## Problem requirements
The answer must consist only of the lines from the line with "-.035, .18), BLACK, bevel=.006)" to the line with "(.12 * hw, R", both included, exactly as they stand below.

## Dataset content
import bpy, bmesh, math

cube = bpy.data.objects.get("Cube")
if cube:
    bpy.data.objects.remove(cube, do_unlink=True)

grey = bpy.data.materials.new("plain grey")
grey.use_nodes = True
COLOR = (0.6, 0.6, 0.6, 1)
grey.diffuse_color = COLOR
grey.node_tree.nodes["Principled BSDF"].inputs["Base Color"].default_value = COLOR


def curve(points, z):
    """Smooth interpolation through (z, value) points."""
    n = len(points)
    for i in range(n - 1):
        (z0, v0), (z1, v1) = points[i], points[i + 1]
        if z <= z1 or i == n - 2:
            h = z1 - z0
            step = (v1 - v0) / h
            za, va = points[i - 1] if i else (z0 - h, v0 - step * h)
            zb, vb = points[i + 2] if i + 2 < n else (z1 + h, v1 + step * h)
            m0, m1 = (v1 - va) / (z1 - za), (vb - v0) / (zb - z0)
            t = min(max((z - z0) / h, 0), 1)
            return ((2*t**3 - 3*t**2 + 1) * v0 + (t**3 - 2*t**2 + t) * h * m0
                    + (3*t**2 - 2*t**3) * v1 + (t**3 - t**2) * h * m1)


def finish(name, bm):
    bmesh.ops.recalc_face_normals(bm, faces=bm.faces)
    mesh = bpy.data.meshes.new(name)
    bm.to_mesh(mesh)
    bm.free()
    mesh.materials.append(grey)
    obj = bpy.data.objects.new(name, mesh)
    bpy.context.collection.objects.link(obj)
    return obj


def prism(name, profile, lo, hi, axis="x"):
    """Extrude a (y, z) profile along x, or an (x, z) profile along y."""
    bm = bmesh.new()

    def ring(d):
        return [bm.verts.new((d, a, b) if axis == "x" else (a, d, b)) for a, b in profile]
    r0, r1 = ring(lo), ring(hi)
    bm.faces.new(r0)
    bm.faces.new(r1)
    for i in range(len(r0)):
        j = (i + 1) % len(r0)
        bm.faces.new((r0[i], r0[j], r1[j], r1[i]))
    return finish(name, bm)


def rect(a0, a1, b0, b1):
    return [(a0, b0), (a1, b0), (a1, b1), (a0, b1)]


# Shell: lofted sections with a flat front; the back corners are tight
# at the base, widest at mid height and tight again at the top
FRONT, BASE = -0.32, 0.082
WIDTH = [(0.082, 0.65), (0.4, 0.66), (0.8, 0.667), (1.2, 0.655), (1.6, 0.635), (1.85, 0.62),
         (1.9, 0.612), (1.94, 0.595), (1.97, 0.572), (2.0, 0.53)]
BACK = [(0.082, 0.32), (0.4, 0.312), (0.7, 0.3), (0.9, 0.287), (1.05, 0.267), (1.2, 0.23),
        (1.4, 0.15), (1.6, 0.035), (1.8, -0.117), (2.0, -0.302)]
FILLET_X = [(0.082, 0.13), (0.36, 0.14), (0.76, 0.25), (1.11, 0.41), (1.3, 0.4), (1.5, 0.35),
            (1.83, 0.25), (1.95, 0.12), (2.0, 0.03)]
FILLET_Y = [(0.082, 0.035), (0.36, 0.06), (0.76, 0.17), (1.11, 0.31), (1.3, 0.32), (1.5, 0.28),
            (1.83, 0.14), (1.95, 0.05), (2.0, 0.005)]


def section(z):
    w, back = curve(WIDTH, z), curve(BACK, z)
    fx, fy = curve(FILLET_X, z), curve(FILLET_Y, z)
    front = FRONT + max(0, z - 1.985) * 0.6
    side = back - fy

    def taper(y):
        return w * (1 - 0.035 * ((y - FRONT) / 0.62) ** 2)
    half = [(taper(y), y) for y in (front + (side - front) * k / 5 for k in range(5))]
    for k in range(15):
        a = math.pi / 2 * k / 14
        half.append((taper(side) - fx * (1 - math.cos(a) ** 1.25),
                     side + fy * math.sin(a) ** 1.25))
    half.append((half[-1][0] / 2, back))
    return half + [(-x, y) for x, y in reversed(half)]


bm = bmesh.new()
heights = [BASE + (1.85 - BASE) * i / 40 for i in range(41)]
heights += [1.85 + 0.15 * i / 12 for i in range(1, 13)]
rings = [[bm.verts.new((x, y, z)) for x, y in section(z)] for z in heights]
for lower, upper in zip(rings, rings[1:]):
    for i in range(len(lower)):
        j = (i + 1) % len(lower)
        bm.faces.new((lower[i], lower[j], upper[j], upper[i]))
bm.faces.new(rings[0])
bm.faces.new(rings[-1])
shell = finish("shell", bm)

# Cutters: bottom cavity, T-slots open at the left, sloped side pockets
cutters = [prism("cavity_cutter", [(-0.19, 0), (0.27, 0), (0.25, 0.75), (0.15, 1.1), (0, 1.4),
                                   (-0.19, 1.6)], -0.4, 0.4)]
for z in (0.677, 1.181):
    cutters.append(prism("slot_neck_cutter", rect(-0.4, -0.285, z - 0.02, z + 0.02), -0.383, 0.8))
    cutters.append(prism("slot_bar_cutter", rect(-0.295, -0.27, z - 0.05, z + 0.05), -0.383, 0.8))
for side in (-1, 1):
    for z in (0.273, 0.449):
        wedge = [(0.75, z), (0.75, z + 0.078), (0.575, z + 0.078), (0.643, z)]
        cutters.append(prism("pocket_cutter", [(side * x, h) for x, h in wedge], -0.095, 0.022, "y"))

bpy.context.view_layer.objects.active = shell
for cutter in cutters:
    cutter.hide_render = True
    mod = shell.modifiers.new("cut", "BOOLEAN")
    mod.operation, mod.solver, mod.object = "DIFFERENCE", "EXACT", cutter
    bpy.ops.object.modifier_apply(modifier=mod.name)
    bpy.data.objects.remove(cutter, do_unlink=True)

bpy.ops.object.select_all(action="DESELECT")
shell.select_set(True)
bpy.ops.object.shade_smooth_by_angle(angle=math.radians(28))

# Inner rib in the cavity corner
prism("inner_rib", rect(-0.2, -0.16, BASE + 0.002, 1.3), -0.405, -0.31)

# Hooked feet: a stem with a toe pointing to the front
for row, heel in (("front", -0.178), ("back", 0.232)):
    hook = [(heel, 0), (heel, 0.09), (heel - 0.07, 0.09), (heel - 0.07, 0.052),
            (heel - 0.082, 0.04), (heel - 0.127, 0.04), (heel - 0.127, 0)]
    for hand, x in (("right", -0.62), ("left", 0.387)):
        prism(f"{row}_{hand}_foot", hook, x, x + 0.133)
==
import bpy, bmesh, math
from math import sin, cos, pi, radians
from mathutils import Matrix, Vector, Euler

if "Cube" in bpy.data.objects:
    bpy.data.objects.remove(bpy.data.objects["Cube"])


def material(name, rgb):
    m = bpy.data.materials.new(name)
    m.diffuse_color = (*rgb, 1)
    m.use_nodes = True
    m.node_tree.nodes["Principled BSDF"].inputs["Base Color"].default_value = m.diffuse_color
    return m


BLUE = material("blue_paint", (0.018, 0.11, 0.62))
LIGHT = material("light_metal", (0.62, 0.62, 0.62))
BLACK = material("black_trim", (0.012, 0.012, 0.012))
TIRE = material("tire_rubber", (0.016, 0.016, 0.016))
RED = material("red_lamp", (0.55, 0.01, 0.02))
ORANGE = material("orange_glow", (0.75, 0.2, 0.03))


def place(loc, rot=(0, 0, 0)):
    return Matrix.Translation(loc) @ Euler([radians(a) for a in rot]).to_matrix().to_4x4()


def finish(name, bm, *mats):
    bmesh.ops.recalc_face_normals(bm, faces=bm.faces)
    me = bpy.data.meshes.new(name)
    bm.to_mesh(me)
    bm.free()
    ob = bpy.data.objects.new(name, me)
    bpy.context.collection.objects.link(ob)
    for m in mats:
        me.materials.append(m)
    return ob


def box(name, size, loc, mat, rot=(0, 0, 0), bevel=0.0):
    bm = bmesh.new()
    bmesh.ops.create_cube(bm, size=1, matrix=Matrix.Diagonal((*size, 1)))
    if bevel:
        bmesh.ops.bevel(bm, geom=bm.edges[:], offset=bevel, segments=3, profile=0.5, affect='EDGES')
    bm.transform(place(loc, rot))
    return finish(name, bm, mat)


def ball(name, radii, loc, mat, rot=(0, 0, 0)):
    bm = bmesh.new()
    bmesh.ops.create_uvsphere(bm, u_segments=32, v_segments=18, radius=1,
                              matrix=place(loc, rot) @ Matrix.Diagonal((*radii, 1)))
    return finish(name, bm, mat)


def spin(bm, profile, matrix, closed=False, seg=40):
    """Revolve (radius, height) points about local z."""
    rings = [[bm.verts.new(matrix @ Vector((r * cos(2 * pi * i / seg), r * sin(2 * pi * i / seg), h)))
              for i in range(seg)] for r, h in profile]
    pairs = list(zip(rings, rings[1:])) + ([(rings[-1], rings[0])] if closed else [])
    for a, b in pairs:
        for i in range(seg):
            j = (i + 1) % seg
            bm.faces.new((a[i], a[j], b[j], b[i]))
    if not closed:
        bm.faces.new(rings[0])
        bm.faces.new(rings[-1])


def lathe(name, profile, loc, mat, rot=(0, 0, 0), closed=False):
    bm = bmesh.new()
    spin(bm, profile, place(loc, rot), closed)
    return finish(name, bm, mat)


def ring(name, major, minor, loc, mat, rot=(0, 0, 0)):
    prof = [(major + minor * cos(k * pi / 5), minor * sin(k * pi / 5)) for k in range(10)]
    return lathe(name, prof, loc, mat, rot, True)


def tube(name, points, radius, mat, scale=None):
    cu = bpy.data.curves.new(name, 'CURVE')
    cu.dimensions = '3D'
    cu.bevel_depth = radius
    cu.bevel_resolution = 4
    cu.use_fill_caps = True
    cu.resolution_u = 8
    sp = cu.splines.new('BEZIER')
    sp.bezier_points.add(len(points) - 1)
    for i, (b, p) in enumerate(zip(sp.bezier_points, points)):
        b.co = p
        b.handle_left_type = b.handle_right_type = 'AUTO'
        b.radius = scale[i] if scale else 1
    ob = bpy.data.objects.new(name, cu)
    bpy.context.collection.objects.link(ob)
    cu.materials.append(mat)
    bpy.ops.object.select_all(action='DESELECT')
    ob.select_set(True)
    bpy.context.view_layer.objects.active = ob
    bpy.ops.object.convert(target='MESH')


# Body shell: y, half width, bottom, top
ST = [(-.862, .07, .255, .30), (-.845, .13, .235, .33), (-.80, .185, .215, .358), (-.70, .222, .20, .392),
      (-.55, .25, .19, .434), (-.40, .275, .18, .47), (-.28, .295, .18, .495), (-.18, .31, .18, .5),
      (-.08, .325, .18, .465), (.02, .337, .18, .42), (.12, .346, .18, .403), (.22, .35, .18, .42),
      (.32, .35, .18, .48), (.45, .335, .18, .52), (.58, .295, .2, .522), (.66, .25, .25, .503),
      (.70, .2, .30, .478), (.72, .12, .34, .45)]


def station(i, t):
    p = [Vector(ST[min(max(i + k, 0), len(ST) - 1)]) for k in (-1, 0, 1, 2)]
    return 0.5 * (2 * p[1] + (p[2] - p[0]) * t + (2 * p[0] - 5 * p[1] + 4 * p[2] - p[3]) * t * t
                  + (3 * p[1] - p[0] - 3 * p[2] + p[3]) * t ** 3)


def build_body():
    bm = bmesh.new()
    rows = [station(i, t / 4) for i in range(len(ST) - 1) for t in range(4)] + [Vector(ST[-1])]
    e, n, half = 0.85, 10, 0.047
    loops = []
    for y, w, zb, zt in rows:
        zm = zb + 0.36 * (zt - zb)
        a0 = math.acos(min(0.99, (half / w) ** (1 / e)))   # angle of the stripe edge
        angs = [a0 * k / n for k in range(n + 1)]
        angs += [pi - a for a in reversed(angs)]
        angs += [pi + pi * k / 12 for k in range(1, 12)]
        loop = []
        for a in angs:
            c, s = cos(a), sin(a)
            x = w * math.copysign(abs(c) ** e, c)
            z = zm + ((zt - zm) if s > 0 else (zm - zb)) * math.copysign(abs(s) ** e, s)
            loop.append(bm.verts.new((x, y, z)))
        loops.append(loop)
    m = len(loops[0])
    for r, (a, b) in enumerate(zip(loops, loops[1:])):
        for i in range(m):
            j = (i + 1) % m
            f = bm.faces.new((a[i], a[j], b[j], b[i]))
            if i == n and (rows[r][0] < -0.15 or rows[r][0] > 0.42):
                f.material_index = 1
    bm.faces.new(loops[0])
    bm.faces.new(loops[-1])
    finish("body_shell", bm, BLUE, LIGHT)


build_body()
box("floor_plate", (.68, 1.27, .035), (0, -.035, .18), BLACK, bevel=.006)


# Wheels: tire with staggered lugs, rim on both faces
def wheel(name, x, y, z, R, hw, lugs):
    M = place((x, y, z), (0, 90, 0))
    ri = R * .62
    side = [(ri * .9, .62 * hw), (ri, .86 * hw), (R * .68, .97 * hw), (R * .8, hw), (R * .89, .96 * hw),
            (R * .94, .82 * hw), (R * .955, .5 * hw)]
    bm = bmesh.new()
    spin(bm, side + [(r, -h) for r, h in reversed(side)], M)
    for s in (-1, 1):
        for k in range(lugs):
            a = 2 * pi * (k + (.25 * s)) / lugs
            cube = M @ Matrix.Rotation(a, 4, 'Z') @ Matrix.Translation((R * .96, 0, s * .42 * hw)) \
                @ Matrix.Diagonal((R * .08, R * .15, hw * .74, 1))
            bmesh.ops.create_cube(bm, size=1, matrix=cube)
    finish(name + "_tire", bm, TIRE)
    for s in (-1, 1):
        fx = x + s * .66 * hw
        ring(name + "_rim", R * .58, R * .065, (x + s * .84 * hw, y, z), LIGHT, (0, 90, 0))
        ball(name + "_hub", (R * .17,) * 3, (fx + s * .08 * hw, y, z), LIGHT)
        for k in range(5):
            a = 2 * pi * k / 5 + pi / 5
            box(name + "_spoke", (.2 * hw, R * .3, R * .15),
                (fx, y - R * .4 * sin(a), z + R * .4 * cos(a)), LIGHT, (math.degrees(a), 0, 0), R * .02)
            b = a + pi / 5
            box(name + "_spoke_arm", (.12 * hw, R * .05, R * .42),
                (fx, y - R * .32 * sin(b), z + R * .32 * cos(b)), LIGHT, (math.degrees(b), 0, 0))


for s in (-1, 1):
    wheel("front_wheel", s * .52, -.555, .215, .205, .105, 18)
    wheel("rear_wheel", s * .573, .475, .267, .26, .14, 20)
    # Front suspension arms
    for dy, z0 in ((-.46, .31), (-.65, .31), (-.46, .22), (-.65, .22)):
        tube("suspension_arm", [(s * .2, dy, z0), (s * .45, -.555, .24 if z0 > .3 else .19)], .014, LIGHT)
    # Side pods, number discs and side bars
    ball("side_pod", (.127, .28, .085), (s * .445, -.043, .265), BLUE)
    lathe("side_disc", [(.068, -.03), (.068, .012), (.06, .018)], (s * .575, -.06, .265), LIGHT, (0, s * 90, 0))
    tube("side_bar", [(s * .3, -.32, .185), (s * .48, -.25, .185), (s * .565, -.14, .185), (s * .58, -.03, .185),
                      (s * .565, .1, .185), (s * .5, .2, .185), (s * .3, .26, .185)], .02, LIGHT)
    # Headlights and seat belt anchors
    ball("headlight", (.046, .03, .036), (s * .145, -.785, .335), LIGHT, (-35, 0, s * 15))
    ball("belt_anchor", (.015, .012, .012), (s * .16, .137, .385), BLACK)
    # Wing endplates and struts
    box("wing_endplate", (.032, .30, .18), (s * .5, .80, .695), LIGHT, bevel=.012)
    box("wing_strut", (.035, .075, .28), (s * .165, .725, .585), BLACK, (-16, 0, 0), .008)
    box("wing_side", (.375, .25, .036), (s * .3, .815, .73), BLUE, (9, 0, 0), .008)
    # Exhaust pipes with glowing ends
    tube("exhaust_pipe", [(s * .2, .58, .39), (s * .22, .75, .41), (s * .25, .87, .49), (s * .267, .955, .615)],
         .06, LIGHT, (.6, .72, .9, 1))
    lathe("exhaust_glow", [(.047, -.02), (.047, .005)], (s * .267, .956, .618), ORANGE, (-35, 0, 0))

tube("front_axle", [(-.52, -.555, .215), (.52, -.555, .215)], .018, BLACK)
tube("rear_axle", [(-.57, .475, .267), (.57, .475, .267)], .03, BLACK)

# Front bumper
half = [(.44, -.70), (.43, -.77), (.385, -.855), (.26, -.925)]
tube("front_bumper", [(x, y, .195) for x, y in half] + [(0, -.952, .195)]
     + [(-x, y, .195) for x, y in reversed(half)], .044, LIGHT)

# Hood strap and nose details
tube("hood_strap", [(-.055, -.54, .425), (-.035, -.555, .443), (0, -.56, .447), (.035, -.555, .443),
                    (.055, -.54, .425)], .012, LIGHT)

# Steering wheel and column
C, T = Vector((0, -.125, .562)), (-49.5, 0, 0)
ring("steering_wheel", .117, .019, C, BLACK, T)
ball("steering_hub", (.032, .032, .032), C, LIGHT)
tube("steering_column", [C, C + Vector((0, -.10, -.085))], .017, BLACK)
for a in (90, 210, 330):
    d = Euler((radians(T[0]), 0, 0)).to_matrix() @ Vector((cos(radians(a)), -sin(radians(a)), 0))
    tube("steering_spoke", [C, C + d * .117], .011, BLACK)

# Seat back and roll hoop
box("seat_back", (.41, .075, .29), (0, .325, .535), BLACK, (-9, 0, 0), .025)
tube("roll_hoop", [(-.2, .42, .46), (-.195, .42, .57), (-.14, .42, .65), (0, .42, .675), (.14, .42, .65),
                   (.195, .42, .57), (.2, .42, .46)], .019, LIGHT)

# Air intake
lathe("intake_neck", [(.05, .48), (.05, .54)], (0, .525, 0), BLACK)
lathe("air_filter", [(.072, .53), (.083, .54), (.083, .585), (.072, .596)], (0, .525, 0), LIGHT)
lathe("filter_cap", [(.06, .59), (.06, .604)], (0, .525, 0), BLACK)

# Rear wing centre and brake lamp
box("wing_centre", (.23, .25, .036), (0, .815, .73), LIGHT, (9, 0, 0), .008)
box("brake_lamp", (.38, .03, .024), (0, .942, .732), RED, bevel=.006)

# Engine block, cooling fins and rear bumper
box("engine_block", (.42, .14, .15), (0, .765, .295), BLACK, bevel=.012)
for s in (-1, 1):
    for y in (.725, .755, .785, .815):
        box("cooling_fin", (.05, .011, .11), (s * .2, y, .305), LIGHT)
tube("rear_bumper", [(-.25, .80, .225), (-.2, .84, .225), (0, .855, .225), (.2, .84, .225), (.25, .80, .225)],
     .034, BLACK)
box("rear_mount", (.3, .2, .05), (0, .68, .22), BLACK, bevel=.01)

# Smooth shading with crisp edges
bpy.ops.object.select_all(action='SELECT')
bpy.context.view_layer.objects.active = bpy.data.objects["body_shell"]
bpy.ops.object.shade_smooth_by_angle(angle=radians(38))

## Task response
box("floor_plate", (.68, 1.27, .035), (0, -.035, .18), BLACK, bevel=.006)


# Wheels: tire with staggered lugs, rim on both faces
def wheel(name, x, y, z, R, hw, lugs):
    M = place((x, y, z), (0, 90, 0))
    ri = R * .62
    side = [(ri * .9, .62 * hw), (ri, .86 * hw), (R * .68, .97 * hw), (R * .8, hw), (R * .89, .96 * hw),
            (R * .94, .82 * hw), (R * .955, .5 * hw)]
    bm = bmesh.new()
    spin(bm, side + [(r, -h) for r, h in reversed(side)], M)
    for s in (-1, 1):
        for k in range(lugs):
            a = 2 * pi * (k + (.25 * s)) / lugs
            cube = M @ Matrix.Rotation(a, 4, 'Z') @ Matrix.Translation((R * .96, 0, s * .42 * hw)) \
                @ Matrix.Diagonal((R * .08, R * .15, hw * .74, 1))
            bmesh.ops.create_cube(bm, size=1, matrix=cube)
    finish(name + "_tire", bm, TIRE)
    for s in (-1, 1):
        fx = x + s * .66 * hw
        ring(name + "_rim", R * .58, R * .065, (x + s * .84 * hw, y, z), LIGHT, (0, 90, 0))
        ball(name + "_hub", (R * .17,) * 3, (fx + s * .08 * hw, y, z), LIGHT)
        for k in range(5):
            a = 2 * pi * k / 5 + pi / 5
            box(name + "_spoke", (.2 * hw, R * .3, R * .15),
                (fx, y - R * .4 * sin(a), z + R * .4 * cos(a)), LIGHT, (math.degrees(a), 0, 0), R * .02)
            b = a + pi / 5
            box(name + "_spoke_arm", (.12 * hw, R * .05, R * .42),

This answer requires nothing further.